Available records Block Start

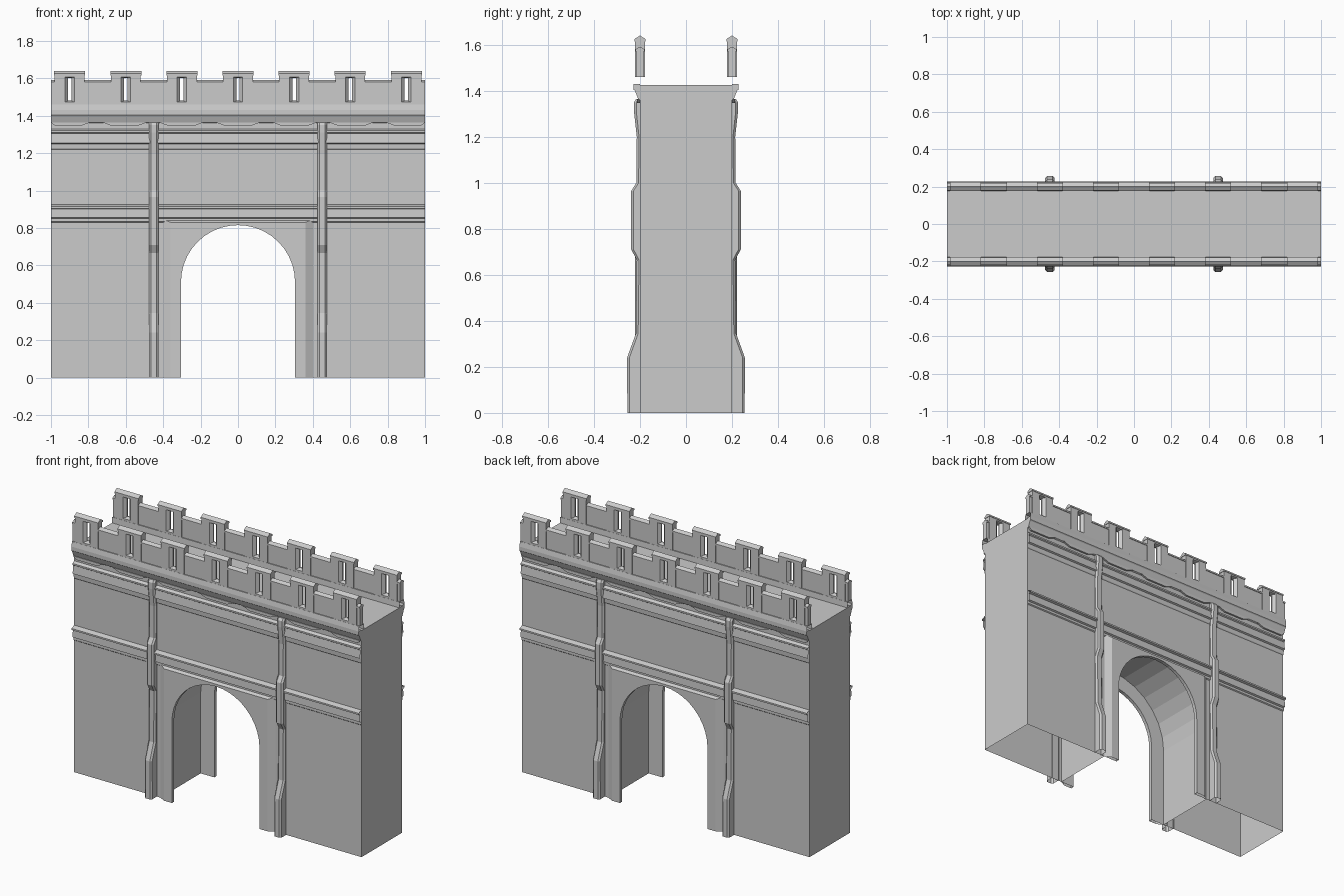
import bpy, bmesh, math

if "Cube" in bpy.data.objects:
    bpy.data.objects.remove(bpy.data.objects["Cube"], do_unlink=True)

stone = bpy.data.materials.new("grey stone")
stone.use_nodes = True
GREY = (0.6, 0.6, 0.6, 1)
stone.diffuse_color = GREY
stone.node_tree.nodes["Principled BSDF"].inputs["Base Color"].default_value = GREY


def loft(bm, rings, closed=False, loop=False, caps=False):
    """Join rings of points with quads; closed rings, looped rows, end caps."""
    rows = [[bm.verts.new(p) for p in ring] for ring in rings]
    n = len(rows[0])
    pairs = list(zip(rows, rows[1:])) + ([(rows[-1], rows[0])] if loop else [])
    for a, b in pairs:
        for i in range(n if closed else n - 1):
            j = (i + 1) % n
            bm.faces.new((a[i], a[j], b[j], b[i]))
    if caps:
        bm.faces.new(rows[0])
        bm.faces.new(rows[-1])


def along_x(bm, profile, side, x0, x1, closed=True, caps=True):
    """Run a (y, z) profile along x on the given side of the wall."""
    loft(bm, [[(x, side * y, z) for y, z in profile] for x in (x0, x1)], closed, caps=caps)


def finish(name, bm):
    bmesh.ops.remove_doubles(bm, verts=bm.verts, dist=0.0001)
    bmesh.ops.recalc_face_normals(bm, faces=bm.faces)
    mesh = bpy.data.meshes.new(name)
    bm.to_mesh(mesh)
    bm.free()
    mesh.materials.append(stone)
    ob = bpy.data.objects.new(name, mesh)
    bpy.context.collection.objects.link(ob)
    return ob


def arch(r, spring=0.51, steps=20):
    """Arch outline from the left foot to the right foot, as (x, z)."""
    pts = [(-r, 0)]
    for i in range(steps + 1):
        a = math.pi * (1 - i / steps)
        pts.append((r * math.cos(a), spring + r * math.sin(a)))
    return pts + [(r, 0)]


def rect(hw, z0, z1, x, y):
    return [(x - hw, y, z0), (x + hw, y, z0), (x + hw, y, z1), (x - hw, y, z1)]


R, WALL, DECK = 0.305, 0.2, 1.425

# Wall shell, open underneath, with deck and end faces
bm = bmesh.new()
outline = [(-1, 0)] + arch(R) + [(1, 0), (1, DECK), (-1, DECK)]
for s in (-1, 1):
    bm.faces.new([bm.verts.new((x, s * WALL, z)) for x, z in outline])
loft(bm, [[(x, y, z) for x, z in ((-1, 0), (-1, DECK), (1, DECK), (1, 0))]
          for y in (-WALL, WALL)])
finish("wall", bm)

# Barrel vault of the passage, wider than the arch openings
bm = bmesh.new()
loft(bm, [[(x, y, z) for x, z in arch(0.4, steps=14)] for y in (-WALL, WALL)])
finish("passage_vault", bm)

# Moulding profiles (distance from centre, height)
LOWER = [(.2, .83), (.206, .835), (.206, .85), (.216, .855), (.214, .9),
         (.228, .905), (.228, .915), (.2, .925)]
UPPER = [(.2, 1.22), (.204, 1.225), (.206, 1.25), (.216, 1.255), (.21, 1.305),
         (.218, 1.31), (.218, 1.32), (.2, 1.33)]
CORNICE = [(.2, 1.36), (.208, 1.365), (.212, 1.375), (.222, 1.4), (.228, 1.405),
           (.228, 1.43), (.2, 1.43)]
LEDGE = [(.175, 1.42), (.228, 1.43), (.222, 1.46), (.178, 1.46)]
PARAPET = [(.184, 1.46), (.216, 1.46), (.216, 1.57), (.184, 1.57)]
COPING = [(.18, 1.57), (.22, 1.57), (.22, 1.58), (.2, 1.592), (.18, 1.58)]
CAP = [(.176, 1.615), (.224, 1.615), (.224, 1.625), (.2, 1.64), (.176, 1.625)]
# Pilaster depth at each height
PILASTER = [(.255, 0), (.256, .24), (.218, .345), (.214, .665), (.238, .71),
            (.238, .965), (.216, 1.0), (.214, 1.2), (.226, 1.31), (.226, 1.35),
            (.216, 1.365)]

for s, side in ((-1, "front"), (1, "back")):
    # Horizontal mouldings
    for name, profile in (("lower_band", LOWER), ("upper_band", UPPER)):
        bm = bmesh.new()
        along_x(bm, profile, s, -1, 1, closed=False, caps=False)
        finish(f"{side}_{name}", bm)
    bm = bmesh.new()
    along_x(bm, CORNICE, s, -1, 1)
    finish(f"{side}_cornice", bm)
    bm = bmesh.new()
    along_x(bm, LEDGE, s, -1, 1, caps=False)
    finish(f"{side}_ledge", bm)

    # Shallow scallops hanging under the cornice
    bm = bmesh.new()
    for i in range(-3, 4):
        c = i * 0.303
        pts = [(c - .12, 1.365), (c - .07, 1.346), (c + .07, 1.346), (c + .12, 1.365)]
        pts = [(max(-1, min(1, x)), z) for x, z in pts]
        loft(bm, [[(x, s * y, z) for x, z in pts] for y in (.2, .212)], closed=True, caps=True)
    finish(f"{side}_scallops", bm)

    # Arch surround: raised face, splayed outer edge, inner return
    bm = bmesh.new()
    face_y = s * 0.222
    outer = [(-.36, 0), (-.36, .83), (.36, .83), (.36, 0)]
    base = [(-.4, 0), (-.4, .845), (.4, .845), (.4, 0)]
    bm.faces.new([bm.verts.new((x, face_y, z)) for x, z in arch(R) + outer[::-1]])
    loft(bm, [[(x, face_y, z) for x, z in outer], [(x, s * WALL, z) for x, z in base]])
    loft(bm, [[(x, y, z) for x, z in arch(R)] for y in (face_y, s * WALL)])
    finish(f"{side}_arch_surround", bm)

    # Pilasters with chamfered corners
    for cx, where in ((-.45, "right"), (.45, "left")):
        bm = bmesh.new()
        loft(bm, [[(cx + x, s * y, z) for x, y in
                   ((-.025, .195), (-.025, d - .01), (-.015, d),
                    (.015, d), (.025, d - .01), (.025, .195))]
                  for d, z in PILASTER])
        bm.verts.ensure_lookup_table()
        bm.faces.new(bm.verts[-6:])
        finish(f"{side}_{where}_pilaster", bm)

    # Low parapet between the merlons
    bm = bmesh.new()
    edges = [-1] + [i * .3 + e for i in range(-3, 4) for e in (-.08, .08)] + [1]
    for x0, x1 in zip(edges[::2], edges[1::2]):
        along_x(bm, PARAPET, s, x0, x1)
        along_x(bm, COPING, s, x0, x1)
    finish(f"{side}_parapet", bm)

    # Merlons with splayed arrow slits and pitched caps
    bm = bmesh.new()
    for i in range(-3, 4):
        x, y = i * .3, s * WALL
        rings = [rect(.08, 1.46, 1.62, x, y - .021), rect(.025, 1.472, 1.606, x, y - .021),
                 rect(.009, 1.48, 1.602, x, y - .004), rect(.009, 1.48, 1.602, x, y + .004),
                 rect(.025, 1.472, 1.606, x, y + .021), rect(.08, 1.46, 1.62, x, y + .021)]
        loft(bm, rings, closed=True, loop=True)
        along_x(bm, CAP, s, x - .083, x + .083)
    finish(f"{side}_merlons", bm)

Available records Block End

Instructions to follow
Which lines in the data hold the string "Cube"? Copy each of them.

Answer for this exercise
if "Cube" in bpy.data.objects:
    bpy.data.objects.remove(bpy.data.objects["Cube"], do_unlink=True)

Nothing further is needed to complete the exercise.